What type of cheese it?
An award winning artisan, raw milk, naturally rinded, cloth-bound Caerphilly cheese made with animal rennet. It is made to a traditional recipe and aged for longer than modern Caerphilly which contributes to its more complex flavours.
What flavours does it have?
The extra ageing that this cheese receives means that as the cheese breaks down near the edible rind you get a creamy savoury cheese with hints of mushroom. The centre of the cheese has a dense crumbly centre with lemony flavours and lactic acid freshness.
What would you drink with it?

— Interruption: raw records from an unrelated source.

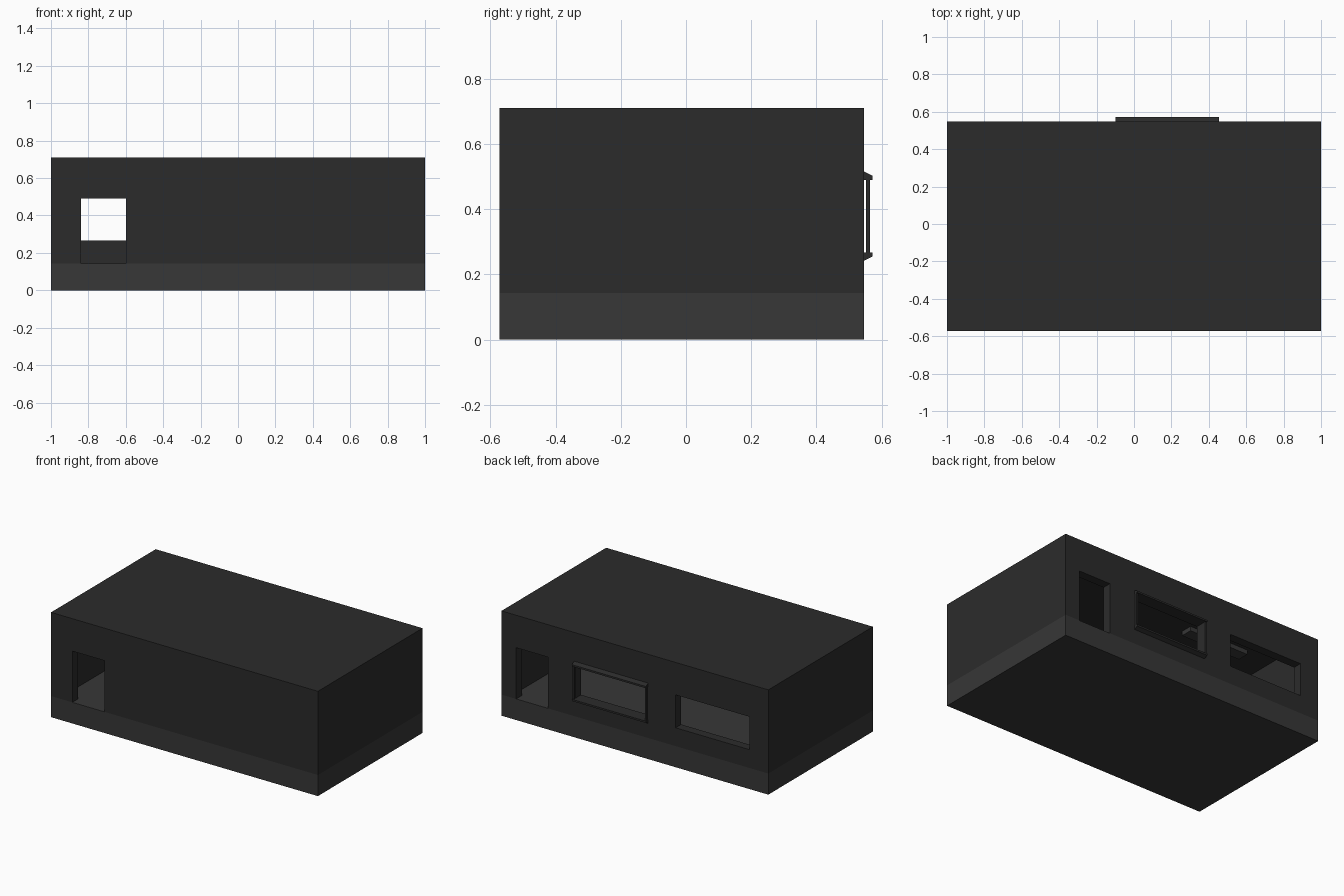
import bpy, bmesh

if "Cube" in bpy.data.objects:
    bpy.data.objects.remove(bpy.data.objects["Cube"])


def material(name, v):
    m = bpy.data.materials.new(name)
    m.diffuse_color = (v, v, v, 1)
    m.use_nodes = True
    m.node_tree.nodes["Principled BSDF"].inputs["Base Color"].default_value = m.diffuse_color
    return m


DARK = material("dark_grey", 0.024)
LIGHT = material("lighter_grey", 0.038)


def box(name, x, y, z, mat=DARK):
    """Box from (min, max) ranges on each axis."""
    bm = bmesh.new()
    bmesh.ops.create_cube(bm, size=1)
    for v in bm.verts:
        v.co = [(r[0] + r[1]) / 2 + c * (r[1] - r[0]) for r, c in zip((x, y, z), v.co)]
    return finish(name, bm, mat)


def finish(name, bm, mat):
    bmesh.ops.recalc_face_normals(bm, faces=bm.faces)
    me = bpy.data.meshes.new(name)
    bm.to_mesh(me)
    bm.free()
    me.materials.append(mat)
    ob = bpy.data.objects.new(name, me)
    bpy.context.collection.objects.link(ob)
    return ob


def cut(target, x, y, z):
    """Subtract a box from the target."""
    cutter = box("cutter", x, y, z)
    cutter.hide_render = True
    mod = target.modifiers.new("cut", 'BOOLEAN')
    mod.operation = 'DIFFERENCE'
    mod.solver = 'EXACT'
    mod.object = cutter
    bpy.context.view_layer.objects.active = target
    bpy.ops.object.modifier_apply(modifier=mod.name)
    bpy.data.objects.remove(cutter)


def rail(name, profile, x0, x1):
    """Extrude a (y, z) profile along x."""
    bm = bmesh.new()
    face = bm.faces.new([bm.verts.new((x0, y, z)) for y, z in profile])
    ext = bmesh.ops.extrude_face_region(bm, geom=[face])
    for v in ext["geom"]:
        if isinstance(v, bmesh.types.BMVert):
            v.co.x = x1
    return finish(name, bm, DARK)


FRONT, BACK, T, FLOOR, TOP = -0.573, 0.547, 0.06, 0.143, 0.71

# foundation, its top is the floor of the room
box("foundation", (-1, 1), (FRONT, BACK), (0, FLOOR), LIGHT)

# hollow walls with roof
walls = box("walls", (-1, 1), (FRONT, BACK), (FLOOR, TOP))
cut(walls, (-1 + T, 1 - T), (FRONT + T, BACK - T), (0.05, 0.69))

# front door, back door and two back windows
front_hole = (FRONT - 0.1, FRONT + 0.1)
back_hole = (BACK - 0.1, BACK + 0.1)
cut(walls, (-0.84, -0.6), front_hole, (0.05, 0.49))
cut(walls, (0.65, 0.89), back_hole, (0.05, 0.49))
cut(walls, (-0.09, 0.445), back_hole, (0.267, 0.49))
cut(walls, (-0.86, -0.305), back_hole, (0.267, 0.49))

# window trim: bevelled rails above and below, thin posts at the ends
X0, X1, OUT = -0.1, 0.455, 0.573
rail("window_top_rail", [(BACK, 0.49), (OUT, 0.49), (OUT, 0.502), (BACK, 0.515)], X0, X1)
rail("window_bottom_rail", [(BACK, 0.267), (OUT, 0.267), (OUT, 0.255), (BACK, 0.242)], X0, X1)
for side, x in (("left", X0), ("right", X1 - 0.012)):
    box("window_post_" + side, (x, x + 0.012), (0.553, 0.565), (0.26, 0.495))

# ceiling fixture
box("ceiling_fixture", (-0.73, -0.28), (0.12, 0.2), (0.66, 0.695), LIGHT)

There are frankly loads of wonderful options. If you prefer wine then a lovely chablis or white Burgundy are perfect or a soave or Gavi if you enjoy an Italian wine more. It works well with a medium single apple cider or even a sharper fruit juice like rhubarb and apple. Beer is trickier but I love this with a Somerset Wild from the Wild Beer Brewing Company also in Somerset. This has a bright acidity that compliments the lemony acidity o the cheese. The wild cider yeasts in this beer add some appley aromas and fruity notes which are great with the cheese.
How would you serve it?
This is wonderful on a cheeseboard (again with the happy cheese noises) but it makes a great Welsh rarebit with leeks or crumbled into a salad with nuts and broad beans.
Where does the name come from?
Caerphilly is named after the town in South Wales where it was originally made. It was often eaten by miners who ate it like cake in the mines. Production of it nearly died out in Wales but moved to Somerset when cheddar farmers found it to be the perfect short maturing cheese to fill in the gaps whilst their cheddar matured.
Who makes it?
Todd & Maugan Trethowan make this in their dairy in Somerset. Todd learned the art of traditional Caerphilly making from Chris Duckett a man renowned in the cheese world for being the last in a long line of traditional Somerset Caerphilly makers. The brothers first made this in Wales but when looking to improve the cheese they moved Somerset to work with milk from a herd of cows that showed great potential. They even moved with the latent bacteria unique to their old dairy in South Wales, which results in the distinctive grey velvet rind to their cheese
Featured Image -Gorwydd Caerphilly – Mike Geno